Turkey finally joins the war on Isil with deal on US air strikes
Turkey has joined the fight against Isil, giving permission for US jets and drones to use its territory to target the jihadists in neighbouring Syria.
The decision, disclosed by the 'Wall Street Journal', came at the end of a week which saw Isil's war move on to Turkish territory for the first time.
Following Monday's bombing of a Kurdish gathering in the Turkish town of Suruc, which killed 32 people, there was an exchange of fire yesterday across the Syrian border, which Turkish authorities said left one of their soldiers and an Isil fighter dead.
Earlier in the day, the Turkish cabinet, which has been accused of supporting Isil in its determination to see the overthrow of Syria's Assad regime, had agreed to build a wall along the border to stop the flow of fighters.

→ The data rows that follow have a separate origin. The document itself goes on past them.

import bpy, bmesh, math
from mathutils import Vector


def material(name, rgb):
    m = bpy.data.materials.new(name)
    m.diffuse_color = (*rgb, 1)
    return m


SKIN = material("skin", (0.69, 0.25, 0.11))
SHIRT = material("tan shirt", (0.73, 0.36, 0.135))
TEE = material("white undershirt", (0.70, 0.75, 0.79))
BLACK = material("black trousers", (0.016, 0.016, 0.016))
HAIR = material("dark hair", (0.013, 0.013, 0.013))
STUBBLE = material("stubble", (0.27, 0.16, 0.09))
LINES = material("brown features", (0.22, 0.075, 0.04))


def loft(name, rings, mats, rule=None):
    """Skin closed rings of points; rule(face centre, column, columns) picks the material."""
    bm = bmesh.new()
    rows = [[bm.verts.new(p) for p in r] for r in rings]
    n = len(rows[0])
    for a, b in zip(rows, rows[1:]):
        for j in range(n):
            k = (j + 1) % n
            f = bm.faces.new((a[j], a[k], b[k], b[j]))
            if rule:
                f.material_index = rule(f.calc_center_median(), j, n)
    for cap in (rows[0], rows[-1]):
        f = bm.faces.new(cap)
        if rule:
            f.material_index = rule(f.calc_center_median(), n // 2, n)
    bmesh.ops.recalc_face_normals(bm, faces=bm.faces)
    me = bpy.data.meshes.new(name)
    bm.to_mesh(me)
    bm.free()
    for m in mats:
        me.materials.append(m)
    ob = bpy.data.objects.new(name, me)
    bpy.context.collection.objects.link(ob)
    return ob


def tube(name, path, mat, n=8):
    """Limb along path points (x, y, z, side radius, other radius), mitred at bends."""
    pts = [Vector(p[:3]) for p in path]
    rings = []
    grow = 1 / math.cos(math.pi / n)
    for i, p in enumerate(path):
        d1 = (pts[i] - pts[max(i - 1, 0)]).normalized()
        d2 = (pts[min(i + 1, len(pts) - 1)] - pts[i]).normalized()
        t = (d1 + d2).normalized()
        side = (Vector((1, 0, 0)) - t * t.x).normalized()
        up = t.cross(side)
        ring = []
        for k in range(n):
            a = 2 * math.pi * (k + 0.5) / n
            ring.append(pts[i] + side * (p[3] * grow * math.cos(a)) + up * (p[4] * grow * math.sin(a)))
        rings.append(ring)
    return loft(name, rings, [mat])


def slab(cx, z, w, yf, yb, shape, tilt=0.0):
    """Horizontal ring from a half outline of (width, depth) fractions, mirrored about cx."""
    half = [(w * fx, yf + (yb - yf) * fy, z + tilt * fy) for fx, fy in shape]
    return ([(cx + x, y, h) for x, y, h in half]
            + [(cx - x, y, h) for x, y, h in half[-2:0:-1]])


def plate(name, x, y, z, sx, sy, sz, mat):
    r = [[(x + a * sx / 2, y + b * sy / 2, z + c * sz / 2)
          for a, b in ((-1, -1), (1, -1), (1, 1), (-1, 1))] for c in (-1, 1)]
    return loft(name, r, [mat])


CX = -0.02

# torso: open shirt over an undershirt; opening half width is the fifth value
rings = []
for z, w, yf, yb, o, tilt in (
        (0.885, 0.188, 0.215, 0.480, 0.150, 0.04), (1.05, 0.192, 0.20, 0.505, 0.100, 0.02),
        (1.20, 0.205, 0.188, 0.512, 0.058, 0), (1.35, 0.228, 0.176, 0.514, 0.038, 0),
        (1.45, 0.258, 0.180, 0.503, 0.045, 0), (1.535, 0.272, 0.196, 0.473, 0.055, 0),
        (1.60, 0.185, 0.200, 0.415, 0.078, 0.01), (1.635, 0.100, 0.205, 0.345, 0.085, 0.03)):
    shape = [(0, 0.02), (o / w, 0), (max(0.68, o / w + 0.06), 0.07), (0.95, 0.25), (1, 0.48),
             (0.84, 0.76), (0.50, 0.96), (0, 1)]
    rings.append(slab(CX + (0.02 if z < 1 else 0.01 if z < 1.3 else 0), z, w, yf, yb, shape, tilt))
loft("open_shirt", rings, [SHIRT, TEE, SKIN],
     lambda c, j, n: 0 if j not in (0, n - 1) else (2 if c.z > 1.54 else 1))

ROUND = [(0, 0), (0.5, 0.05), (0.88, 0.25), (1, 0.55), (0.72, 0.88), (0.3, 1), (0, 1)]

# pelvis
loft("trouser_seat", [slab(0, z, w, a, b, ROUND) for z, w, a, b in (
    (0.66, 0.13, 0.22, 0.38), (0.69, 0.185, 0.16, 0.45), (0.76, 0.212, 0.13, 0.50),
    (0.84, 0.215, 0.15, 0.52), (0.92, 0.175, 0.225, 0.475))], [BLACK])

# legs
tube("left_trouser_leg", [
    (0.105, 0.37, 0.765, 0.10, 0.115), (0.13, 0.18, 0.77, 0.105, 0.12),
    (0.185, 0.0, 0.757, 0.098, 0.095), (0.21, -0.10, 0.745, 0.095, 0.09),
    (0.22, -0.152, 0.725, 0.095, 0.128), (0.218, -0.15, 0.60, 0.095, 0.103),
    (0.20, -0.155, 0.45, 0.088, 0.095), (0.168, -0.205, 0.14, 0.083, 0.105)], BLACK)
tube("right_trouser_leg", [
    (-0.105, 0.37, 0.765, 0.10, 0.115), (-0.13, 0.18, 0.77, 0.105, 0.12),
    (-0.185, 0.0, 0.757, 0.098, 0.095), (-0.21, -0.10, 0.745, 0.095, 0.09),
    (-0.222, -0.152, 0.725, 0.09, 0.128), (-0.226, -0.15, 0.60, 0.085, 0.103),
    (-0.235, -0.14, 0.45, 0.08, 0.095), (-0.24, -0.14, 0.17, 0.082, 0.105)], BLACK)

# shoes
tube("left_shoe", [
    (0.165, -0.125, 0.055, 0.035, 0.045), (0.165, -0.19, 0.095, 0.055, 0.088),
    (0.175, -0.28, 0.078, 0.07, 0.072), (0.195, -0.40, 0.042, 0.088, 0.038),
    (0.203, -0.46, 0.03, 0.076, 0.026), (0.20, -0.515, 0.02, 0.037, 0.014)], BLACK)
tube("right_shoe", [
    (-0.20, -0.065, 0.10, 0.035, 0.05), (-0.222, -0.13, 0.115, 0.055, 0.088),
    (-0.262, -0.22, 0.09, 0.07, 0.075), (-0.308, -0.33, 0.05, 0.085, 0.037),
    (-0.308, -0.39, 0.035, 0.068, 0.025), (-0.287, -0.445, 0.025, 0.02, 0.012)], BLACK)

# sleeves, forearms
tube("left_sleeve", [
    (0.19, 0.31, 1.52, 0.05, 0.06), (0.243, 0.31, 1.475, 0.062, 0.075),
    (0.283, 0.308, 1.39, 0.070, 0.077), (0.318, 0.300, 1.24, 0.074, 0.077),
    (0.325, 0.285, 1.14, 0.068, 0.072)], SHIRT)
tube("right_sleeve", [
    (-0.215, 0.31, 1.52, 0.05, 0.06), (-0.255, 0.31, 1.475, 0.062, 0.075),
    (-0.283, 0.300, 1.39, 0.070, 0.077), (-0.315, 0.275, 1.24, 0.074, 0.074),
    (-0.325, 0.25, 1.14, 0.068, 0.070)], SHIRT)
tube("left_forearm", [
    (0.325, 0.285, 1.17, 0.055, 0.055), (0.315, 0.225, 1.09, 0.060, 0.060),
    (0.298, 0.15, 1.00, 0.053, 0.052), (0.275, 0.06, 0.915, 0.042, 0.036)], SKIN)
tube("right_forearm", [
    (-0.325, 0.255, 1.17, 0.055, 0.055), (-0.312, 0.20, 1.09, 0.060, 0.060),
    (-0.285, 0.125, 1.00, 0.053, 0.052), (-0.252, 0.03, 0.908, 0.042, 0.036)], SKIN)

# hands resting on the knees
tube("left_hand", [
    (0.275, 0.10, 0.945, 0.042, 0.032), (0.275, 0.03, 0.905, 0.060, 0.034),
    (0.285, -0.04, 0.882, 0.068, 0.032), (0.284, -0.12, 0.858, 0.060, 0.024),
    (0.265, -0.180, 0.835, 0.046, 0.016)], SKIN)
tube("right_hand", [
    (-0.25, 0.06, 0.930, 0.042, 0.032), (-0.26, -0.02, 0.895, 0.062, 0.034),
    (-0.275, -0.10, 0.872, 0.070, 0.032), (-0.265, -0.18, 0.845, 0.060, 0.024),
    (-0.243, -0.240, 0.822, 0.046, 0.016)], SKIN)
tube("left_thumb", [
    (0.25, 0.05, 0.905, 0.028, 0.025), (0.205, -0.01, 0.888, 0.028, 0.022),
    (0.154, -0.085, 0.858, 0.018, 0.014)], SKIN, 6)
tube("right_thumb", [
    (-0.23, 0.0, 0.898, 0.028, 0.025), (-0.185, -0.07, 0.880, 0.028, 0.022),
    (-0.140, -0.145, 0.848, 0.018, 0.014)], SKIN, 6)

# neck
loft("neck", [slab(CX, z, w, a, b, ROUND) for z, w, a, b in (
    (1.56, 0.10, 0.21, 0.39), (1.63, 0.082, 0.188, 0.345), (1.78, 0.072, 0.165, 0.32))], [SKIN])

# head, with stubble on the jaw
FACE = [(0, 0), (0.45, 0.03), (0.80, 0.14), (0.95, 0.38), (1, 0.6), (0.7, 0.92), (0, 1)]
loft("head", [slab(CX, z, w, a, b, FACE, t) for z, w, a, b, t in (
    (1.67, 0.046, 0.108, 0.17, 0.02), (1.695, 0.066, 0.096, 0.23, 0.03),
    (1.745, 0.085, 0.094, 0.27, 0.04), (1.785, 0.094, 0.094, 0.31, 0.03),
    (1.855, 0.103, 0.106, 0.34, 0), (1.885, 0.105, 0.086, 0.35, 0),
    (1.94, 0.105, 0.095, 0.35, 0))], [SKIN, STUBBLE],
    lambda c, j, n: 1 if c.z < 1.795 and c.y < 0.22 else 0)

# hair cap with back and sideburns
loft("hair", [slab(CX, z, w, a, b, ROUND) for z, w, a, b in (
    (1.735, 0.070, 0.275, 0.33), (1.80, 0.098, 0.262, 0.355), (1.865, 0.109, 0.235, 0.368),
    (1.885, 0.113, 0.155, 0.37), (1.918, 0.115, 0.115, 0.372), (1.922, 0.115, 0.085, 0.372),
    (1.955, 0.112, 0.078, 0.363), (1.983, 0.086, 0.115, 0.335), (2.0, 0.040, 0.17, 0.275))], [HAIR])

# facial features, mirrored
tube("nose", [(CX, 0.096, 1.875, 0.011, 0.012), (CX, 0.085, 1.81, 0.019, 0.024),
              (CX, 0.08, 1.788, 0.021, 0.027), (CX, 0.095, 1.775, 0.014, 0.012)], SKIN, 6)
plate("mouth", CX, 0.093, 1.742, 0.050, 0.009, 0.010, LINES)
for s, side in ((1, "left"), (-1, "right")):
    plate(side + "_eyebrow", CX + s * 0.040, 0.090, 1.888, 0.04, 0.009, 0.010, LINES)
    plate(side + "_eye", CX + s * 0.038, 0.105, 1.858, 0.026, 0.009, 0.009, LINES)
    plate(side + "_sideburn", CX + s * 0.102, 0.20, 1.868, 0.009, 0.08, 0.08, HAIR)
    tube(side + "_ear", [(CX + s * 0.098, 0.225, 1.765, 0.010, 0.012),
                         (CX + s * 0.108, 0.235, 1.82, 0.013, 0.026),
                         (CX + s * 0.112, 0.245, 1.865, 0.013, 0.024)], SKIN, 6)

That followed a telephone conversation between US President Barack Obama and Turkey's President Recep Tayyip Erdogan, during which permission was apparently given for the US to use its base at Incirlik, near the border with Syria, for allied air raids on Isil.
Bulent Arinc, Turkey's deputy prime minister, said there would be a "renewed effort" to "avoid the entry of terrorists and the foreign fighters and to ease humanitarian passages".
"A physical security system will be established along the border," Mr Arinc added.
Tensions have been building since Monday's attack in Suruc, a town six miles from the Turkish-Syrian border further east from Kilis and near the closest point in Turkey to Isil's de facto capital Raqqa, less than two hours' drive away.
The bomb attack on Monday targeted a gathering of young Kurdish and Turkish activists planning to cross into Syria to help rebuild areas of the Kurdish-majority town of Kobane, devastated by months of fighting with Isil militants.
A wave of violence followed the suspected Isil suicide bombing. Kurdish militants have retaliated by targeting police officers they accuse of collaborating with Isil.
One police officer was shot and killed and a second wounded yesterday in the mainly Kurdish city of Diyarbakir, north-east of Suruc.
On Wednesday, two police officers were killed in a town on the Syrian border and militants from the Kurdistan Workers Party (PKK) claimed responsibility.
The new border barrier will include a concrete wall topped with barbed wire, a dedicated patrol road, and a strengthened fence.
It will also have 24-hour surveillance with drones, surveillance vehicles and a command and control centre.
Local media reported that Turkey's Interior Ministry had sent 20m Lira (€6.5m) to the border towns to start work on the project.
It is a dramatic reversal of previous practice, under which Syrian refugees - but also fighters - crossed fields between the two neighbours under the gaze of Turkish border guards.
It also seems to contradict leaked Turkish proposals for dealing with the crisis, under which it would set up a buffer zone in northern Syria against both Isil and the Assad regime.
Meanwhile, Iraq has for the first time deployed troops trained by the US-led coalition in its campaign to retake the city of Ramadi from Isil militants.
More than 3,000 soldiers have been sent to the front line, alongside 500 Sunni tribesmen, whose training by Iraqis was overseen by US troops. (© Daily Telegraph, London)